Realistically, no matter the type of fish, you always want to have an aquarium filter that engages in all three major forms of filtration: mechanical, biological, and chemical filtration.
Also, in terms of flow rate, a 10-gallon tank should have a filter that can process at least 30 gallons of water per hour.
Although these fish are pretty good swimmers, they generally live in fairly still and calm waters, so try to keep water movement down.
In terms of lighting, this is not all that important. Rasboras often live in fairly murky, still, and swampy waters with lots of plant cover from above.
However, that said, you do still want to have a basic aquarium light to provide them with a bit of illumination, just to mimic a natural habitat with a normal solar cycle.
These fish also like lots of plants in their tank, and you will need a half decent light to support plant growth.
Unless your fish tank is packed to the brim with lots of fish and minimal plant life, you really should not need an air pump or an air stone.
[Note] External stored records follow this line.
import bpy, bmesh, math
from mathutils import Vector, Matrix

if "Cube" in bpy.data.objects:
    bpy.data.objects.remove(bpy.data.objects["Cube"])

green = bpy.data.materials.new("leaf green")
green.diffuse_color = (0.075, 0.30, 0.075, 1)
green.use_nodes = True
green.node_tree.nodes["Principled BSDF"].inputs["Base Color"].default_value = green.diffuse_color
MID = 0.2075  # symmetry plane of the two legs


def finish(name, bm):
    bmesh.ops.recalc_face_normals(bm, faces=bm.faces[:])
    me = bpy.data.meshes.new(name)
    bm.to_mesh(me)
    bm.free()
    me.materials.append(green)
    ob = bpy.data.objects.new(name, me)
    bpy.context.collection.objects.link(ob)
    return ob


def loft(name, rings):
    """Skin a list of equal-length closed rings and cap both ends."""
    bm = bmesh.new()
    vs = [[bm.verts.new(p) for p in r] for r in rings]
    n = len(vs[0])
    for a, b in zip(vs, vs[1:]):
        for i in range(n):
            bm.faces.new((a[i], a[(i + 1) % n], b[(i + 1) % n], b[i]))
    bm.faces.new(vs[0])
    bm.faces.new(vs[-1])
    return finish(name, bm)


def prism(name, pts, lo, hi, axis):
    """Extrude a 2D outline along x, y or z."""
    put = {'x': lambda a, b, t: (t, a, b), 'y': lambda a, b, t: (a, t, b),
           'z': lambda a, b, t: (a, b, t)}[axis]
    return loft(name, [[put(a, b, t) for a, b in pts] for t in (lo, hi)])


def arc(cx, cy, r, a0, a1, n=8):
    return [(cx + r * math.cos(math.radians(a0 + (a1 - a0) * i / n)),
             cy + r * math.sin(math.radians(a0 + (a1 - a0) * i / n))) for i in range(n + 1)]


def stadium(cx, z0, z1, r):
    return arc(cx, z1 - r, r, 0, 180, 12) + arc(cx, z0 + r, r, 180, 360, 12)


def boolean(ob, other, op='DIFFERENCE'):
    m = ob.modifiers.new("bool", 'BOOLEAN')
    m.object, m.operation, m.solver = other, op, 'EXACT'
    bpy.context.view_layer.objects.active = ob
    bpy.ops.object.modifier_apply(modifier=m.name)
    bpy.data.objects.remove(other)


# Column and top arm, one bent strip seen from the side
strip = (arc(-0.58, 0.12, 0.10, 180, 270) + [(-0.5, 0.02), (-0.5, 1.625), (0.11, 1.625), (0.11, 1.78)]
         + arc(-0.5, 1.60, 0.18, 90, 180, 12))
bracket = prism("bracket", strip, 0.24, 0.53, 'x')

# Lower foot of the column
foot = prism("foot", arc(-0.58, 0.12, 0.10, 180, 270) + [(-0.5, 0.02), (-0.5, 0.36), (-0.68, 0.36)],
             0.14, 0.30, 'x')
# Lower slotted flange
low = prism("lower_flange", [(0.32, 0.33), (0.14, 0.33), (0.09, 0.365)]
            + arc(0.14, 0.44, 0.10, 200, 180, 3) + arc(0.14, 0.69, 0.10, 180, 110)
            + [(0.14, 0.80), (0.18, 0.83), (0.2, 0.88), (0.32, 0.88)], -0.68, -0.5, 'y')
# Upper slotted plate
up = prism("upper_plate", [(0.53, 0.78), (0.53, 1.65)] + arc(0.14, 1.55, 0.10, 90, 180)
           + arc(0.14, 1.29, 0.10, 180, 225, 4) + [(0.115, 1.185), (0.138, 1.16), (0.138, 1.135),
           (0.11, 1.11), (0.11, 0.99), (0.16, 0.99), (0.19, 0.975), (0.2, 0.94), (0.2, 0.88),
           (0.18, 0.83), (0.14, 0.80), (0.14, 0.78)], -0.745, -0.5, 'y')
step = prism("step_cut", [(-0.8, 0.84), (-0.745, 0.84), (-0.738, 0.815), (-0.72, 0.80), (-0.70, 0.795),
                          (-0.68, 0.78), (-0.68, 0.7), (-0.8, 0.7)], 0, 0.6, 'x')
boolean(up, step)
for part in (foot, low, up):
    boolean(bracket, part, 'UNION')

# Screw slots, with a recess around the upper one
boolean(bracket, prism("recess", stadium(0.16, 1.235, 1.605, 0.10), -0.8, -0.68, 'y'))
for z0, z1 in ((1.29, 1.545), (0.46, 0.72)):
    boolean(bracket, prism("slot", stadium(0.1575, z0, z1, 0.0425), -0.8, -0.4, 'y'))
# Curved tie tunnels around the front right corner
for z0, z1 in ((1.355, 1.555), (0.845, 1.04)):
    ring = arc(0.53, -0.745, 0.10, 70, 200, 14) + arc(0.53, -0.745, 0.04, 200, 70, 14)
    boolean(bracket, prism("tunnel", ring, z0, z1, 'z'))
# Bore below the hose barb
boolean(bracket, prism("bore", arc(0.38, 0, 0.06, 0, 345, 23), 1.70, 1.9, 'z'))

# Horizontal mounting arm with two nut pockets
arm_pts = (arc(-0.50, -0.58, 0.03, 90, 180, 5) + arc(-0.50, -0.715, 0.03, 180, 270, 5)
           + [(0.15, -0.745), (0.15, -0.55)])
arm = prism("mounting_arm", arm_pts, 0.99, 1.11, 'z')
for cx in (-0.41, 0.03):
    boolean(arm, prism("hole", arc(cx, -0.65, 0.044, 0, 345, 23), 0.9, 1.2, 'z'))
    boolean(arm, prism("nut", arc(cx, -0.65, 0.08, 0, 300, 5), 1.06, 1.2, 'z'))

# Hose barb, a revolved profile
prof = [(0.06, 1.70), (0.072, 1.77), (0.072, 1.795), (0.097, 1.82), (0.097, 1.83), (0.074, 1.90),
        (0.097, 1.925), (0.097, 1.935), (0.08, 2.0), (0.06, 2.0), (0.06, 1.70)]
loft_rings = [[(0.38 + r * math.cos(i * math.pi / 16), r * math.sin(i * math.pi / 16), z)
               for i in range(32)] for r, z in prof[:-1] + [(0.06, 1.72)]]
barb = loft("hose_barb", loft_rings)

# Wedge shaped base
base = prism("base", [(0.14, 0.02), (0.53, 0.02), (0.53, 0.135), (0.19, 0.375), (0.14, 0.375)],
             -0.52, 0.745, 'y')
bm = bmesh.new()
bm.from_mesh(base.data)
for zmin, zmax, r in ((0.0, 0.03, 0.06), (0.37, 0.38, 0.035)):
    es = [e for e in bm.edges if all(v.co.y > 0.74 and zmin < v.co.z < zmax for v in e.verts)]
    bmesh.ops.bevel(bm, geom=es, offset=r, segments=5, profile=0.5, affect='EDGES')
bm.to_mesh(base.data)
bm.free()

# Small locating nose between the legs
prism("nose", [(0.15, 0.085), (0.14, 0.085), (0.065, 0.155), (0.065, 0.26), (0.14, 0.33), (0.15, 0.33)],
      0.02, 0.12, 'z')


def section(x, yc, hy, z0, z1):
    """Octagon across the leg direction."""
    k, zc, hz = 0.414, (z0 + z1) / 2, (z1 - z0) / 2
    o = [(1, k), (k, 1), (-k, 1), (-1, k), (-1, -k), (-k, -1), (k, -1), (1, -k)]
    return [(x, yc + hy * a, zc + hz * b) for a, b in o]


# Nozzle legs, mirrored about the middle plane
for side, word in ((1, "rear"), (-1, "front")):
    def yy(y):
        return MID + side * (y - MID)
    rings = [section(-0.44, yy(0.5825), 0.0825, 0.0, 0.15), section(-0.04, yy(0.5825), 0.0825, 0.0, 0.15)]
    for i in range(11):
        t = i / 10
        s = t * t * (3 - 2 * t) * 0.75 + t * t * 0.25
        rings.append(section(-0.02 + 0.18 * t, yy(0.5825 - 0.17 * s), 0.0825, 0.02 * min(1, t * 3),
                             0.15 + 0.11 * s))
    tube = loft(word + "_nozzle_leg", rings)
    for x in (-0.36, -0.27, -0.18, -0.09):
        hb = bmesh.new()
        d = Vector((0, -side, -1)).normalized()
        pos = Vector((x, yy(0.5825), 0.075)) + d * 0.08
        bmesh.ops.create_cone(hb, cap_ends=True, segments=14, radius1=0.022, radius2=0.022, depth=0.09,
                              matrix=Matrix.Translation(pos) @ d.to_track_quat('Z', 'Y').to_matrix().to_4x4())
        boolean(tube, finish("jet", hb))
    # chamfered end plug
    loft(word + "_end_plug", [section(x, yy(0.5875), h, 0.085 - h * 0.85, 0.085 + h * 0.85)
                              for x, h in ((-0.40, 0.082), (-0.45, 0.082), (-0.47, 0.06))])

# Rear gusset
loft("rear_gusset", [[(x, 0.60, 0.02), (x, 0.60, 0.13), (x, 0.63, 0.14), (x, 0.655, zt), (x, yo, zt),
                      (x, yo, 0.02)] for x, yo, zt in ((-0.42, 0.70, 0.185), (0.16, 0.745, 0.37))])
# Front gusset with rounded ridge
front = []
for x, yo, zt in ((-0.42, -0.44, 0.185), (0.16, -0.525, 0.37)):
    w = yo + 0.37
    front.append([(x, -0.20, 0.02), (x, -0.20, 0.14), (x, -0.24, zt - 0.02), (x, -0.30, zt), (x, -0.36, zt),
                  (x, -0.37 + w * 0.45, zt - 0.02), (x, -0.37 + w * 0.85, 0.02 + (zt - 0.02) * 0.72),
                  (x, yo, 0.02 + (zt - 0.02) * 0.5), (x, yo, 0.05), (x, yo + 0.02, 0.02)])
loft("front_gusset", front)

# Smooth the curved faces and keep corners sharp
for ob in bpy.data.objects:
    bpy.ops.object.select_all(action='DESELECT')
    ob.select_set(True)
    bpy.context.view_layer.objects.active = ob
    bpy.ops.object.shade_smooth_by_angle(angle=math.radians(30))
However, if you want to ensure that your rasboras are as healthy and as happy as can be, a bit of extra oxygenation definitely won’t hurt.
Rasboras live in environments that have sandy or gravel substrates. Usually, a mix of both, plus some natural earth is thrown into the mix. Here, you can use either gravel or sand as a substrate.
However, personally, we would recommend using gravel over sand. The reason for this is that gravel is not as messy to deal with and it does not tax filters as much as sand.
Moreover, rasboras enjoy heavily planted tanks, and gravel is much better for planted tanks than sand.
On a side note, we would recommend getting dark gravel, black if possible, as it will really make the colors on your rasboras pop out. One to 1.5 inches of gravel at the bottom of the tank is sufficient.
The other thing you will want to put in your rasbora tank are lots of live plants. Rasboras like live plants to provide them with cover and protection.
You do want to stick to live plants that are predominantly found in Southeast Asia, where rasboras occur naturally. You also want to avoid plastic and silk plants, as they tend to look worse than real plants, and they really don’t offer any of the benefits which live plants bring to a fish tank.
The bottom line is that when it comes to rasboras, they should ideally be kept in schools of five with a minimum tank size of 20 gallons. At the very least, although not really recommended, two rasboras can be kept in a 10-gallon tank.
Remember, these are schooling fish that find safety and comfort in numbers, so having one all on its own is absolutely not an option.
- You Might Also Be Interested In: 15 ideal tank mates for Harlequins.